(TASK DETAILS): Below are some records. Return exactly the lines from the one containing "function obelisk(parent, x, y, z)" through the one containing "c.computeVertexNormals();", both included, and only those.

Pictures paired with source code
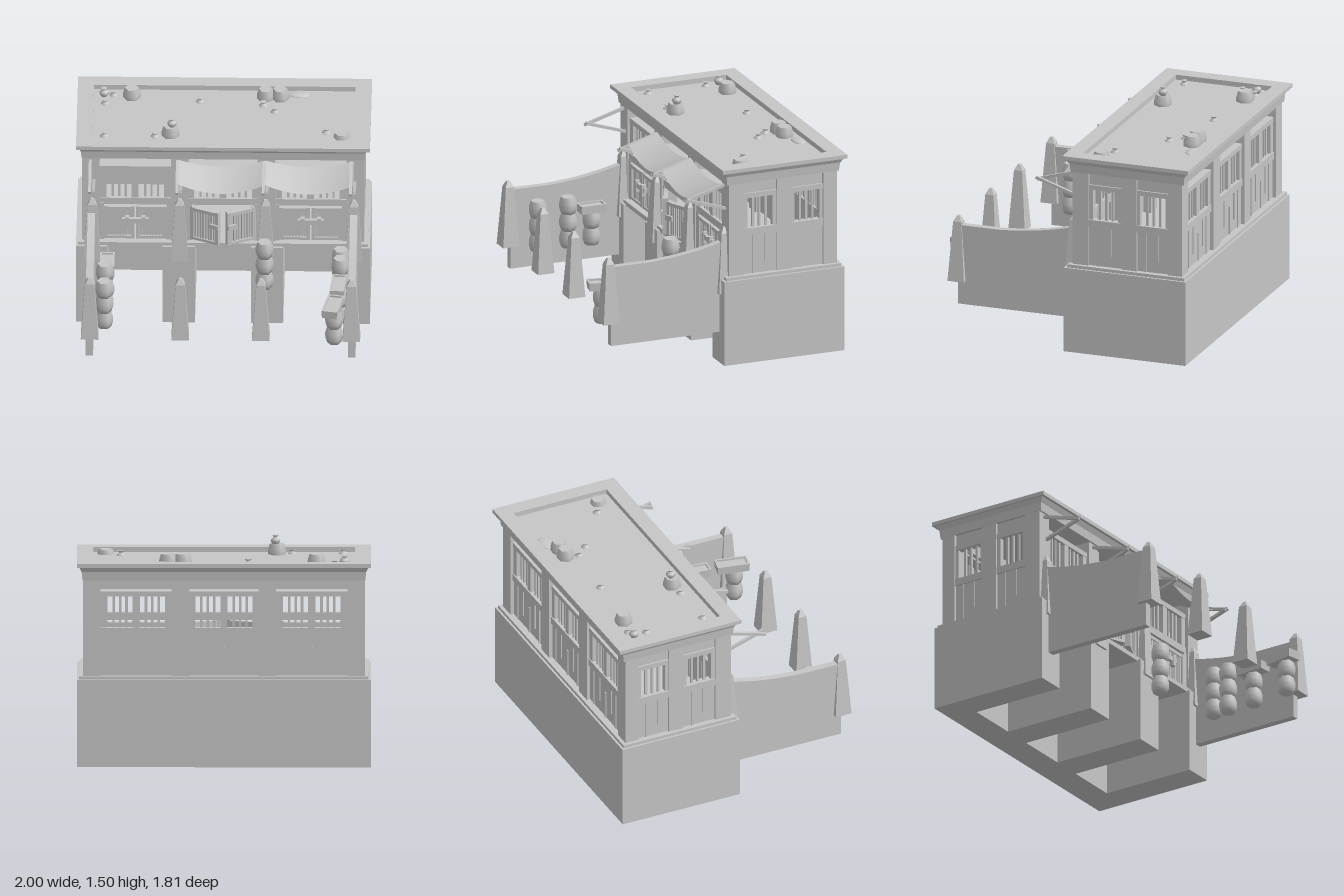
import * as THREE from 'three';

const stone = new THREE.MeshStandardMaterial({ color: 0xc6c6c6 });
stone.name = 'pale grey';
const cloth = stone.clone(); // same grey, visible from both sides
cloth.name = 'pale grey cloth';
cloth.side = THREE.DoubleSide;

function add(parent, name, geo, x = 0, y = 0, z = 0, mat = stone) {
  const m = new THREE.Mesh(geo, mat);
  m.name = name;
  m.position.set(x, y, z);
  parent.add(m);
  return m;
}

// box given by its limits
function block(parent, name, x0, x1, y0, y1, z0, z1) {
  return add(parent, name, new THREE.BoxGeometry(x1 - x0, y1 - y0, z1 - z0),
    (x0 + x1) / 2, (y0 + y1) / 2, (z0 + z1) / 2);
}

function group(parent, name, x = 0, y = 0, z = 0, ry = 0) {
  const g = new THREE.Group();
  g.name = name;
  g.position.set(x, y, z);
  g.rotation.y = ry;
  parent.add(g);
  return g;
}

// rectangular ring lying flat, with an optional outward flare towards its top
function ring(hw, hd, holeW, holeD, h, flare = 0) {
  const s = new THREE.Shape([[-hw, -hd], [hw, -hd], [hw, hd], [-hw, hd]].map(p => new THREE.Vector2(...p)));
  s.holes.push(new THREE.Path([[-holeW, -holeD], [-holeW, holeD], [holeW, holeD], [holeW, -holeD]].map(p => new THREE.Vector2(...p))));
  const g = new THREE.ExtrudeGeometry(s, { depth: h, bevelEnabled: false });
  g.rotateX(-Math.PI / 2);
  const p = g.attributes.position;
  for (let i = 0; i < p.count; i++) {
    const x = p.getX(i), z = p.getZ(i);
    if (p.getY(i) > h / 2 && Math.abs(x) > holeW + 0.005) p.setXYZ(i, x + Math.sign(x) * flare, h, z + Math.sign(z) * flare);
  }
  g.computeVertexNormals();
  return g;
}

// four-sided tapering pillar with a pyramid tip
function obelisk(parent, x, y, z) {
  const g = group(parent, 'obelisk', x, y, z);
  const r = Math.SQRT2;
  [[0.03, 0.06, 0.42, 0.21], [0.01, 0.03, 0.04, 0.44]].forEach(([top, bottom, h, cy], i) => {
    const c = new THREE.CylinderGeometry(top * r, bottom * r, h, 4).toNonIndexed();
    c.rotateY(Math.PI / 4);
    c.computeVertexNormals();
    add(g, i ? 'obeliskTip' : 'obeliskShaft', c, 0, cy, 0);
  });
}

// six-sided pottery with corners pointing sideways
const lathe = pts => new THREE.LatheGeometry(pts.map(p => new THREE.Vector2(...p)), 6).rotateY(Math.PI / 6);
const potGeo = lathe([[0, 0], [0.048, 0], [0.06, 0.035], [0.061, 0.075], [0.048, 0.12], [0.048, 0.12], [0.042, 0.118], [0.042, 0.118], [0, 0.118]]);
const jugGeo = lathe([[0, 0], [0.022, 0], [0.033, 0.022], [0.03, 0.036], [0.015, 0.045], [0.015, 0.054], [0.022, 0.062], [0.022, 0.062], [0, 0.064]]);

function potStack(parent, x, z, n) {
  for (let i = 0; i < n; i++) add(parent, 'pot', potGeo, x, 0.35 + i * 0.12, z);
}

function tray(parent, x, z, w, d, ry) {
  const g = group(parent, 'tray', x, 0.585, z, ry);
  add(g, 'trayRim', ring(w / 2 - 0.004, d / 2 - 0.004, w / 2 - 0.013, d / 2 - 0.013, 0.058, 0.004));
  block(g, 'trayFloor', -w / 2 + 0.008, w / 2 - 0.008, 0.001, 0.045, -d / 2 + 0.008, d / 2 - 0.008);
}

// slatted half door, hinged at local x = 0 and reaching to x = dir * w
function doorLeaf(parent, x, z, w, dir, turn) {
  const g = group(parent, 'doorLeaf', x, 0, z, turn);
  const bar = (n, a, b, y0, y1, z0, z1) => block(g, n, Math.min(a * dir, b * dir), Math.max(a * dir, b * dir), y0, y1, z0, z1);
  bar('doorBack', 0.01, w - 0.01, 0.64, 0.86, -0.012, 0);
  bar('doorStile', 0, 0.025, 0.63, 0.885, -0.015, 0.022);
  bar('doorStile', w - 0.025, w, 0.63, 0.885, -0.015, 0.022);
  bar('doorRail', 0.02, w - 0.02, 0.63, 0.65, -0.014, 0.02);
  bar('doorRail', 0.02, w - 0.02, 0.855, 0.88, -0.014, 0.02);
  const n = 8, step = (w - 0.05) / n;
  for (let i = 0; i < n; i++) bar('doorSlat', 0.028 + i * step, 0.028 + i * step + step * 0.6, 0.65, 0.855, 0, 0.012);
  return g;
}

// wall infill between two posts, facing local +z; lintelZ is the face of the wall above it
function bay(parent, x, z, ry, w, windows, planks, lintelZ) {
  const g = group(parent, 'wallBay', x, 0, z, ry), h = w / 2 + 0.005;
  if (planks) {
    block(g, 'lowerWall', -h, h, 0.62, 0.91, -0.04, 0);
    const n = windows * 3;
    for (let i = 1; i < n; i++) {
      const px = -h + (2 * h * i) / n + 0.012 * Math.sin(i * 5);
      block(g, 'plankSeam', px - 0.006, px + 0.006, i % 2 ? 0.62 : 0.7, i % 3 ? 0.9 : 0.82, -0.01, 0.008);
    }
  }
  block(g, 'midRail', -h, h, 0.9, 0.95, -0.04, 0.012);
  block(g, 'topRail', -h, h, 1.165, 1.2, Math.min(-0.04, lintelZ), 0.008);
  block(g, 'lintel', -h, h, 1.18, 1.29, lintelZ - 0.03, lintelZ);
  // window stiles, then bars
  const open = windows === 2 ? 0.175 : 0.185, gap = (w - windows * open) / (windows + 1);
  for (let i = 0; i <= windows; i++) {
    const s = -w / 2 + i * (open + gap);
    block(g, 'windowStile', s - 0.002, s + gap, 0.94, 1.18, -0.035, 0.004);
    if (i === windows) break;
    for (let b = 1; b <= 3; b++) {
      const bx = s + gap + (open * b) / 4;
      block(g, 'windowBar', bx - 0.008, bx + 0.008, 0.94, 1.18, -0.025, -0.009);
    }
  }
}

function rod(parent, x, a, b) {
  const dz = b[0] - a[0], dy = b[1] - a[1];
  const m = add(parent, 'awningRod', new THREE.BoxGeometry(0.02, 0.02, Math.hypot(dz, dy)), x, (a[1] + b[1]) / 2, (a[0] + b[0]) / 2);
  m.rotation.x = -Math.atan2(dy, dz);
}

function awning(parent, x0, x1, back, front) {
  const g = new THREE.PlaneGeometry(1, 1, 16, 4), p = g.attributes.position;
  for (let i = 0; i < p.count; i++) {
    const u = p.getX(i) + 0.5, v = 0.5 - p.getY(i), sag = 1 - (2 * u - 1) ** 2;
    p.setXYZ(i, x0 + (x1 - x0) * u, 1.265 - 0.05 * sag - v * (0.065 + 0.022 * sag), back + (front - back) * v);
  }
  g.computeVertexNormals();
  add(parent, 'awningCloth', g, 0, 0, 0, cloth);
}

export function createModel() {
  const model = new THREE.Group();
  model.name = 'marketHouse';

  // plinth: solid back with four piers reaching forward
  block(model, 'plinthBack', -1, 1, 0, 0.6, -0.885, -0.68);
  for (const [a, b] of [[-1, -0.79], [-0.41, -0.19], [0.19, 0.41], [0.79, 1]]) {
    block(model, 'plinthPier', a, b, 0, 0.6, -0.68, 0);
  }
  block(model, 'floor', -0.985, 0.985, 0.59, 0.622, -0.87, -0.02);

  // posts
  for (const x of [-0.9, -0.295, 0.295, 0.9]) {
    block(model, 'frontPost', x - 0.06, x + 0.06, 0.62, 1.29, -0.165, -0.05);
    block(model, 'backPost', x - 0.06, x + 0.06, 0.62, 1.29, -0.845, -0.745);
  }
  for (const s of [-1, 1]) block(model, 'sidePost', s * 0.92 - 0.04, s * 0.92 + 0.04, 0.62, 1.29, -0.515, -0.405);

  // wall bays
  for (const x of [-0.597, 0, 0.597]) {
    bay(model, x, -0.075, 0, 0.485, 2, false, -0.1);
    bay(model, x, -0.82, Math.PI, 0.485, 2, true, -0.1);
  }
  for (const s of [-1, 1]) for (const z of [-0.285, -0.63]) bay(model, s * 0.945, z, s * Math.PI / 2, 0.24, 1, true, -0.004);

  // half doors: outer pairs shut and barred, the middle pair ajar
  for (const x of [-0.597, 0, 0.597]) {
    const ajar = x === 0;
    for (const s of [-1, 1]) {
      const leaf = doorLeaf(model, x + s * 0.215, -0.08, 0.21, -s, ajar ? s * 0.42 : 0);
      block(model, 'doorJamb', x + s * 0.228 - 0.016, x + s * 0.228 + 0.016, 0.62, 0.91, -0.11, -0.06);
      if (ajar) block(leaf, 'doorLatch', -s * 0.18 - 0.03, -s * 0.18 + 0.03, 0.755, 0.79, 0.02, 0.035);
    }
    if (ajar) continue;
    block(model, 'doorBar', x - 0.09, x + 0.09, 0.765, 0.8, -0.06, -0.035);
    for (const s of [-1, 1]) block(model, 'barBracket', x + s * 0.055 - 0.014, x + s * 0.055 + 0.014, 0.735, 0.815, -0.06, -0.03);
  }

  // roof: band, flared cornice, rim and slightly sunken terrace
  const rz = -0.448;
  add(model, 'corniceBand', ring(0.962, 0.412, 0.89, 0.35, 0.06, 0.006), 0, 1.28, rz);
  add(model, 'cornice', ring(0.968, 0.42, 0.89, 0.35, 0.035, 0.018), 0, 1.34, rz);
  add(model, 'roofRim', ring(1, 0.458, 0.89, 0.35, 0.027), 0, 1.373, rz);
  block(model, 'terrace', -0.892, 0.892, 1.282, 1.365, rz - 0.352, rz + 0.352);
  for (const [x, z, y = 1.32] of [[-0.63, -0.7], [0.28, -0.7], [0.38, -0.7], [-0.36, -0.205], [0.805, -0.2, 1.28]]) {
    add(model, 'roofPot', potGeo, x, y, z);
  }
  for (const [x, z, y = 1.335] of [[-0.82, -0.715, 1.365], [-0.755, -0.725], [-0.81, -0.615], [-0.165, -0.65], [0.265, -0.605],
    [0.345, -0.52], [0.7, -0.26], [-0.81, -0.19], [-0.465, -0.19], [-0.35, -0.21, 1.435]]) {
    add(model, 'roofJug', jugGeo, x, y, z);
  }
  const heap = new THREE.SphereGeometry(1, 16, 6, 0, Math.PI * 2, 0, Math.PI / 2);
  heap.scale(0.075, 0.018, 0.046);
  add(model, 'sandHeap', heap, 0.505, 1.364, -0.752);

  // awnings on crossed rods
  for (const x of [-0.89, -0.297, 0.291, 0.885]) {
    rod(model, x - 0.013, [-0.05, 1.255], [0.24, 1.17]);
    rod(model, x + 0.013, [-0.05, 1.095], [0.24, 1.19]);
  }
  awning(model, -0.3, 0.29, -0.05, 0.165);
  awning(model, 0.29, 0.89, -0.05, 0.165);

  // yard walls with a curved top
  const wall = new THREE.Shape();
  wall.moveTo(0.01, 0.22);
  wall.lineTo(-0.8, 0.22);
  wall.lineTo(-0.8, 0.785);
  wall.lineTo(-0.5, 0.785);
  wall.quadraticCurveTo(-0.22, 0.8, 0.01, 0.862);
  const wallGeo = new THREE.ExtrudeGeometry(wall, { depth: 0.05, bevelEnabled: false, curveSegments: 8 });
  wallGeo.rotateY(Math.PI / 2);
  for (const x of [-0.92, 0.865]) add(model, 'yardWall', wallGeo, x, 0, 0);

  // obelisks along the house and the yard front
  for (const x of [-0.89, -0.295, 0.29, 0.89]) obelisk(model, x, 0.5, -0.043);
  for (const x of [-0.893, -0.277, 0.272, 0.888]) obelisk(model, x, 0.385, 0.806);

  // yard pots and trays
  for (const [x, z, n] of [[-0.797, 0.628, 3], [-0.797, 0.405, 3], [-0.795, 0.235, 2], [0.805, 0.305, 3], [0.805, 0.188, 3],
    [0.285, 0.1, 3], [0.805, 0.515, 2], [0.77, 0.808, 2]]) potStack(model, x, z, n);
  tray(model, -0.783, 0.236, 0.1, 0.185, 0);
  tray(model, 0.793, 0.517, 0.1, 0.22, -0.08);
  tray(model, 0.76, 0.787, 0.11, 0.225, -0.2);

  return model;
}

(ANSWER TO THE PROBLEM):
function obelisk(parent, x, y, z) {
  const g = group(parent, 'obelisk', x, y, z);
  const r = Math.SQRT2;
  [[0.03, 0.06, 0.42, 0.21], [0.01, 0.03, 0.04, 0.44]].forEach(([top, bottom, h, cy], i) => {
    const c = new THREE.CylinderGeometry(top * r, bottom * r, h, 4).toNonIndexed();
    c.rotateY(Math.PI / 4);
    c.computeVertexNormals();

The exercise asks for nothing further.